By Omer Faiyaz, (February 18, 2014)
Thanks to the “Bring Your Own Device” (BYOD) trend (employees using personal mobile phones and tablets to conduct business), over the past few years, many large companies have created policies to govern personal device use and developed a support infrastructure to address related hardware and software issues. It makes business sense to accommodate employee device preferences since it can enhance productivity, and policies and support can reduce corporate risks. Developers have answered the call with comprehensive, enterprise-level mobile device management (MDM) solutions.
But in the small and medium business (SMB) space as well as at the consumer level, similar productivity and risk issues are present, but in most cases, there are no formal policy or support resources to address them. For an SMB leader (or head of household who wants to manage multiple mobile devices), this poses several problems. Without a simple, intuitive device management solution, it’s difficult to control usage, improve productivity and ensure security. This means four basic needs remain unmet:
Larger enterprises have the resources, technology tools and staff to meet these requirements. But even though the need is just as pressing for SMBs and families, they lack a comprehensive solution to address these four needs. Currently, SMBs tend to rely on Software-as-a-Service solutions such as Google Apps to share documents. For many small businesses, this is a less-than-ideal solution because it’s not as customizable and effective as the sharing resources larger companies can offer to their employees.
When it comes to control issues in the SMB space, the interests of managers and employees may be in conflict because, as the device owner, the employee naturally feels entitled to control device use. It’s not merely a question of ownership: Mobile devices are now an essential part of personal communications and even a core component of the user’s identity – mobile devices are deeply personal in a way that a desktop phone never was, and employers intrude on that relationship at their peril.
But at the same time, employers are rightly concerned about productivity and security issues around the use of personal devices. Consumers are notoriously lax about updating their security software and taking basic precautions to protect the data their devices contain. A data breach is obviously a risk to the device owners, but if they also use their devices for business, vital company information and client data could be compromised, and the employer clearly has a stake in reducing that risk.
The working condition of devices and their use during business hours are also legitimate concerns for SMB employers. A malfunctioning device can impede employees’ productivity and make them unavailable to clients. Excessive use of the device for content downloads or personal activities such as social media and gaming can also have a negative impact on operations. So what’s the answer? The best way to strike a balance between employees’ and employers’ legitimate, conflicting concerns is for employers to offer something of value to employees in exchange for ceding some control.
An SMB or consumer-level MDM application that could address the four basic needs by providing a simple way to maintain the device, implement reasonable usage controls, ensure downloading of the latest security protections and enable sharing would be an ideal solution – providing something of value to employees while also giving employers the tools they need.

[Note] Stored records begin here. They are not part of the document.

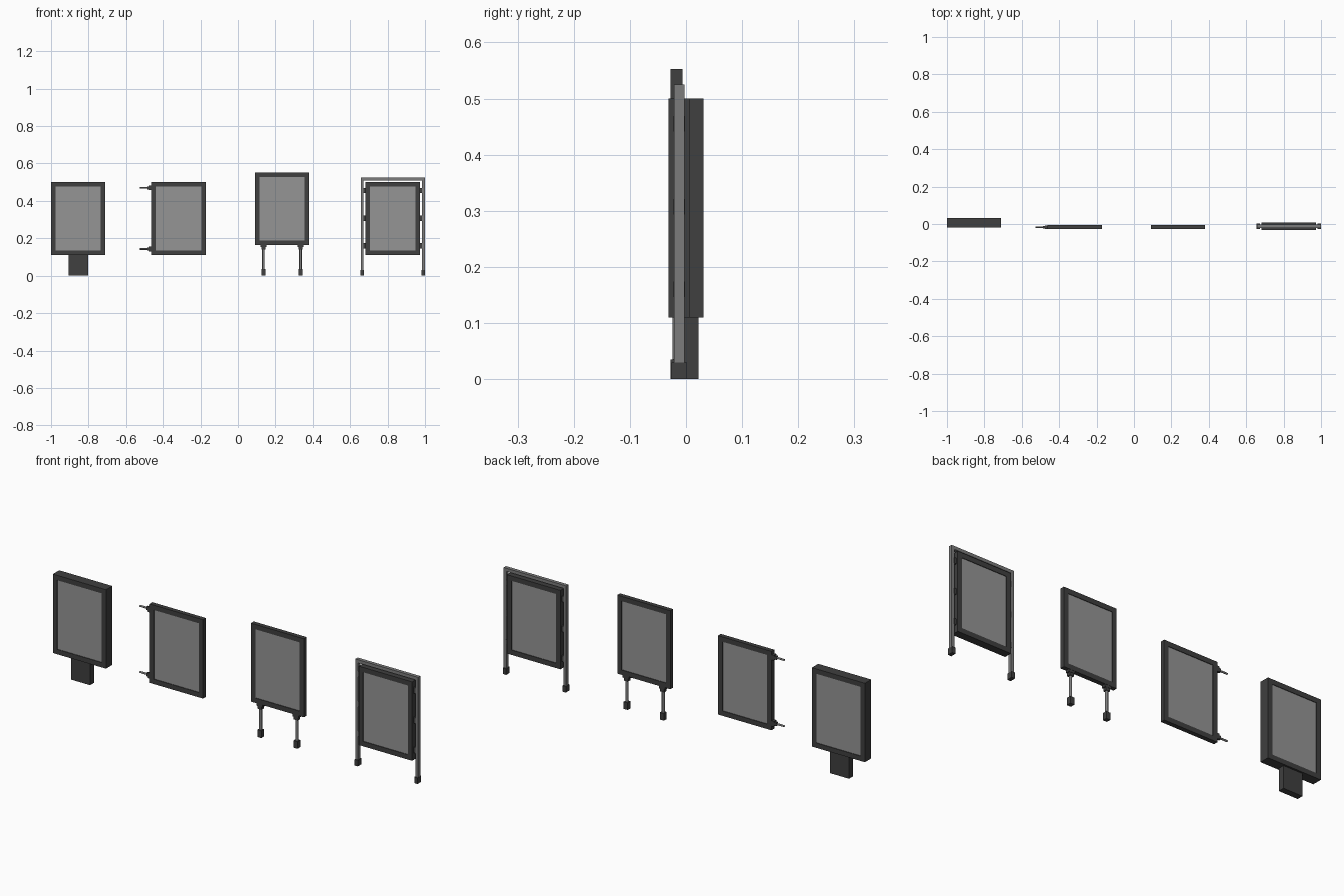
import bpy, bmesh, math
from mathutils import Vector

if "Cube" in bpy.data.objects:
    bpy.data.objects.remove(bpy.data.objects["Cube"])


def material(name, v):
    m = bpy.data.materials.new(name)
    m.diffuse_color = (v, v, v, 1)
    m.use_nodes = True
    m.node_tree.nodes["Principled BSDF"].inputs["Base Color"].default_value = m.diffuse_color
    return m


DARK = material("dark_metal", 0.05)
PALE = material("poster_grey", 0.3)
STEEL = material("steel_grey", 0.2)


def finish(bm, name, mat):
    bmesh.ops.recalc_face_normals(bm, faces=bm.faces)
    me = bpy.data.meshes.new(name)
    bm.to_mesh(me)
    bm.free()
    me.materials.append(mat)
    ob = bpy.data.objects.new(name, me)
    bpy.context.collection.objects.link(ob)
    return ob


def box(name, x, y, z, mat=DARK):
    """Box from (min, max) ranges."""
    bm = bmesh.new()
    bmesh.ops.create_cube(bm, size=1)
    for v in bm.verts:
        v.co = Vector([(r[0] + r[1]) / 2 + c * (r[1] - r[0]) for r, c in zip((x, y, z), v.co)])
    return finish(bm, name, mat)


def rod(name, a, b, r, mat=STEEL, n=12):
    a, b = Vector(a), Vector(b)
    bm = bmesh.new()
    bmesh.ops.create_cone(bm, cap_ends=True, segments=n, radius1=r, radius2=r, depth=(b - a).length)
    q = Vector((0, 0, 1)).rotation_difference(b - a)
    for v in bm.verts:
        v.co = q @ v.co + (a + b) / 2
    ob = finish(bm, name, mat)
    for p in ob.data.polygons:
        p.use_smooth = len(p.vertices) == 4
    return ob


def panel(name, x, y, z, border=0.024, recess=0.003):
    """Frame ring with a poster sheet set into both sides."""
    bm = bmesh.new()
    loops = []
    for d, yy in ((0, y[0]), (border, y[0]), (border, y[1]), (0, y[1])):
        loops.append([bm.verts.new((px, yy, pz)) for px, pz in (
            (x[0] + d, z[0] + d), (x[1] - d, z[0] + d),
            (x[1] - d, z[1] - d), (x[0] + d, z[1] - d))])
    for i in range(4):
        a, b = loops[i], loops[(i + 1) % 4]
        for k in range(4):
            j = (k + 1) % 4
            bm.faces.new((a[k], a[j], b[j], b[k]))
    finish(bm, name + "_frame", DARK)
    box(name + "_poster", (x[0] + border, x[1] - border), (y[0] + recess, y[1] - recess),
        (z[0] + border, z[1] - border), PALE)


# Sign on a single wide pedestal
panel("pedestal_sign", (-1.0, -0.71), (-0.018, 0.031), (0.11, 0.5))
box("pedestal_base", (-0.907, -0.803), (-0.009, 0.022), (0, 0.11))

# Wall-mounted sign with two side arms
panel("wall_sign", (-0.463, -0.171), (-0.028, -0.006), (0.11, 0.5))
for z in (0.47, 0.143):
    box("wall_arm_clamp", (-0.475, -0.463), (-0.027, -0.007), (z - 0.013, z + 0.013))
    box("wall_arm_collar", (-0.487, -0.475), (-0.024, -0.010), (z - 0.008, z + 0.008))
    rod("wall_arm_rod", (-0.526, -0.017, z), (-0.48, -0.017, z), 0.0045)

# Sign standing on two legs
panel("legged_sign", (0.09, 0.38), (-0.028, -0.006), (0.165, 0.553))
for x in (0.136, 0.334):
    box("leg_clamp", (x - 0.017, x + 0.017), (-0.027, -0.007), (0.153, 0.165))
    box("leg_collar", (x - 0.011, x + 0.011), (-0.026, -0.008), (0.139, 0.153))
    rod("leg_rod", (x, -0.017, 0.03), (x, -0.017, 0.145), 0.007)
    box("leg_foot", (x - 0.011, x + 0.011), (-0.028, -0.006), (0, 0.035))

# Sign hung inside a tubular gantry
CX, CY = 0.828, -0.012
panel("gantry_sign", (CX - 0.146, CX + 0.146), (-0.031, 0.007), (0.11, 0.5))
box("gantry_top_bar", (CX - 0.171, CX + 0.171), (CY - 0.009, CY + 0.009), (0.509, 0.525), STEEL)
for s in (-1, 1):
    def span(a, b):
        return tuple(sorted((CX + s * a, CX + s * b)))
    box("gantry_post", span(0.156, 0.171), (CY - 0.009, CY + 0.009), (0.02, 0.509), STEEL)
    box("gantry_foot", span(0.154, 0.172), (CY - 0.014, CY + 0.014), (0, 0.03))
    for z in (0.455, 0.307, 0.16):
        box("gantry_bracket", span(0.145, 0.157), (CY - 0.010, CY + 0.010), (z - 0.014, z + 0.014))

MDM is a big concern for small businesses, and also for families. An MDM app designed with their unique needs in mind would go a long way toward leveling the playing field with larger competitors.- See more at: http://www.business2community.com/small-business/mobile-device-management-big-concern-small-businesses